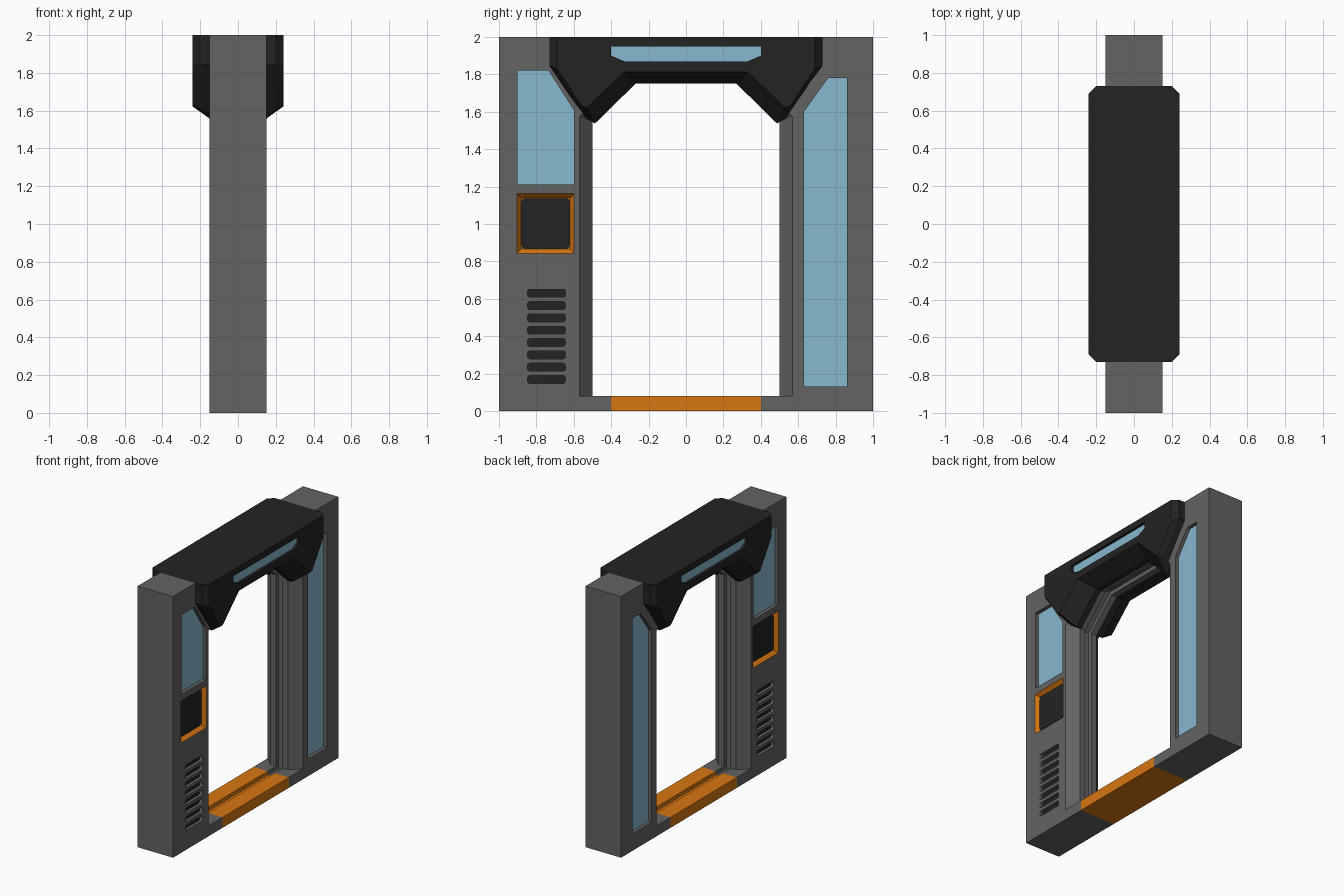
import bpy, bmesh, math

if "Cube" in bpy.data.objects:
    bpy.data.objects.remove(bpy.data.objects["Cube"])


def material(name, rgb):
    m = bpy.data.materials.new(name)
    m.diffuse_color = (*rgb, 1)
    m.use_nodes = True
    m.node_tree.nodes["Principled BSDF"].inputs["Base Color"].default_value = m.diffuse_color
    return m


GREY = material("grey metal", (0.125, 0.125, 0.125))
BLACK = material("black casing", (0.017, 0.017, 0.017))
ORANGE = material("orange trim", (0.68, 0.18, 0.006))
BLUE = material("blue glass", (0.24, 0.48, 0.62))


def loft(name, rings, mat):
    """Closed solid through rings of 3D points, capped at both ends."""
    bm = bmesh.new()
    vs = [[bm.verts.new(p) for p in r] for r in rings]
    n = len(vs[0])
    for a, b in zip(vs, vs[1:]):
        for i in range(n):
            j = (i + 1) % n
            bm.faces.new((a[i], a[j], b[j], b[i]))
    bm.faces.new(vs[0][::-1])
    bm.faces.new(vs[-1])
    bmesh.ops.recalc_face_normals(bm, faces=bm.faces)
    me = bpy.data.meshes.new(name)
    bm.to_mesh(me)
    bm.free()
    me.materials.append(mat)
    ob = bpy.data.objects.new(name, me)
    bpy.context.collection.objects.link(ob)
    return ob


def prism(name, pts, x0, x1, mat):
    """Extrude a (y, z) outline along x."""
    return loft(name, [[(x, y, z) for y, z in pts] for x in (x0, x1)], mat)


def rect(y0, y1, z0, z1, r=0.0, steps=3):
    if not r:
        return [(y0, z0), (y1, z0), (y1, z1), (y0, z1)]
    pts = []
    for k, (cy, cz) in enumerate([(y1 - r, z1 - r), (y0 + r, z1 - r),
                                  (y0 + r, z0 + r), (y1 - r, z0 + r)]):
        for i in range(steps + 1):
            a = math.pi / 2 * (k + i / steps)
            pts.append((cy + r * math.cos(a), cz + r * math.sin(a)))
    return pts


def cut(ob, cutter):
    cutter.hide_render = True
    m = ob.modifiers.new("cut", 'BOOLEAN')
    m.operation = 'DIFFERENCE'
    m.solver = 'EXACT'
    m.object = cutter
    bpy.context.view_layer.objects.active = ob
    bpy.ops.object.modifier_apply(modifier=m.name)
    bpy.data.objects.remove(cutter, do_unlink=True)


def mirrored(half):
    return half + [(-y, z) for y, z in reversed(half)]


def opening(o, bottom=0.08):
    """Doorway outline grown outwards by o."""
    return mirrored([(0.5 + o, bottom), (0.5 + o, 1.545 + 0.414 * o),
                     (0.28 + 0.414 * o, 1.76 + o)])


# main frame with chamfered doorway and a centre track groove
frame = prism("door_frame", rect(-1, 1, 0, 2), -0.15, 0.15, GREY)
slope = 0.07 / 0.075
levels = [(-0.17, 0.095 * slope), (-0.075, 0), (0.075, 0), (0.17, 0.095 * slope)]
cut(frame, loft("cutter", [[(x, y, z) for y, z in opening(o)] for x, o in levels], GREY))
cut(frame, prism("cutter", opening(0.03, 0.05), -0.028, 0.028, GREY))
cut(frame, prism("cutter", rect(-0.4, 0.4, -0.1, 0.2), -0.3, 0.3, GREY))
cut(frame, prism("cutter", rect(-0.73, 0.73, 1.99, 2.1), -0.3, 0.3, GREY))

# orange sill with the same groove
sill = [(-0.15, 0), (0.15, 0), (0.15, 0.08), (0.028, 0.08), (0.028, 0.05),
        (-0.028, 0.05), (-0.028, 0.08), (-0.15, 0.08)]
loft("sill", [[(x, y, z) for x, z in sill] for y in (-0.4, 0.4)], ORANGE)

# black cap over the frame top
prism("header_cap", rect(-0.73, 0.73, 1.985, 2), -0.15, 0.15, BLACK)

# outlines of the recessed details
SHORT = [(-0.9, 1.21), (-0.6, 1.21), (-0.6, 1.61), (-0.735, 1.82), (-0.9, 1.82)]
LONG = [(0.63, 0.13), (0.86, 0.13), (0.86, 1.78), (0.76, 1.78), (0.63, 1.6)]
SLIT = mirrored([(0.4, 1.95), (0.4, 1.9), (0.33, 1.87)])
PANEL = rect(-0.904, -0.598, 0.842, 1.162)
VENTS = [rect(-0.847, -0.645, z - 0.021, z + 0.021, 0.012)
         for z in [0.63 - 0.0659 * i for i in range(8)]]

# header rings: half outlines as (x, y, z), from the doorway to the outer face
INNER = [(0.73, 2), (0.73, 1.845), (0.545, 1.575), (0.487, 1.537), (0.27, 1.75)]
FACE = [(0.69, 2), (0.69, 1.832), (0.555, 1.63), (0.53, 1.622), (0.33, 1.813)]
ring_a = [(0.075, y, z) for y, z in INNER]
ring_b = [(0.12, y, z) for y, z in INNER]
ring_d = [(0.24, y, z) for y, z in FACE]
ring_c = [(0.2, y, z) for y, z in INNER[:2]]
for p, q in zip(ring_b[2:], ring_d[2:]):
    ring_c.append(tuple(a + (b - a) * 0.6 for a, b in zip(p, q)))

for s, side in ((1, "right"), (-1, "left")):
    # black header half with slit window
    rings = [[(s * x, y, z) for x, y, z in r] + [(s * x, -y, z) for x, y, z in reversed(r)]
             for r in (ring_a, ring_b, ring_c, ring_d)]
    header = loft("header_" + side, rings, BLACK)
    cut(header, prism("cutter", SLIT, s * 0.217, s * 0.3, BLACK))
    prism("header_window_" + side, SLIT, s * 0.215, s * 0.22, BLUE)

    # recessed side windows
    for name, pts in (("short_window_", SHORT), ("long_window_", LONG)):
        cut(frame, prism("cutter", pts, s * 0.118, s * 0.2, GREY))
        prism(name + side, pts, s * 0.116, s * 0.122, BLUE)

    # control panel: orange funnel around a black screen
    cut(frame, prism("cutter", PANEL, s * 0.117, s * 0.2, GREY))
    floor = rect(-0.882, -0.62, 0.866, 1.138)
    bm_rings = [[(s * 0.15, y, z) for y, z in PANEL], [(s * 0.12, y, z) for y, z in floor]]
    tray = loft("panel_trim_" + side, bm_rings, ORANGE)
    bm = bmesh.new()
    bm.from_mesh(tray.data)
    lid = [f for f in bm.faces if all(abs(v.co.x) > 0.149 for v in f.verts)]
    bmesh.ops.delete(bm, geom=lid, context='FACES_ONLY')
    for f in bm.faces:  # funnel walls look inwards
        bm.normal_update()
        c = f.calc_center_median()
        toward = (s * 0.3 - c.x, -0.751 - c.y, 1.002 - c.z)
        if sum(a * b for a, b in zip(f.normal, toward)) < 0:
            f.normal_flip()
    bm.to_mesh(tray.data)
    bm.free()
    prism("panel_screen_" + side, rect(-0.881, -0.621, 0.867, 1.137, 0.02),
          s * 0.119, s * 0.125, BLACK)

    # vent slots
    for i, pts in enumerate(VENTS):
        cut(frame, prism("cutter", pts, s * 0.122, s * 0.2, GREY))
        prism(f"vent_{side}_{i + 1}", pts, s * 0.12, s * 0.127, BLACK)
————————
Task: In the entries above, find each line that has the word "bmesh". Copy it.

Expected output:
import bpy, bmesh, math
    bm = bmesh.new()
    bmesh.ops.recalc_face_normals(bm, faces=bm.faces)
    bm = bmesh.new()
    bmesh.ops.delete(bm, geom=lid, context='FACES_ONLY')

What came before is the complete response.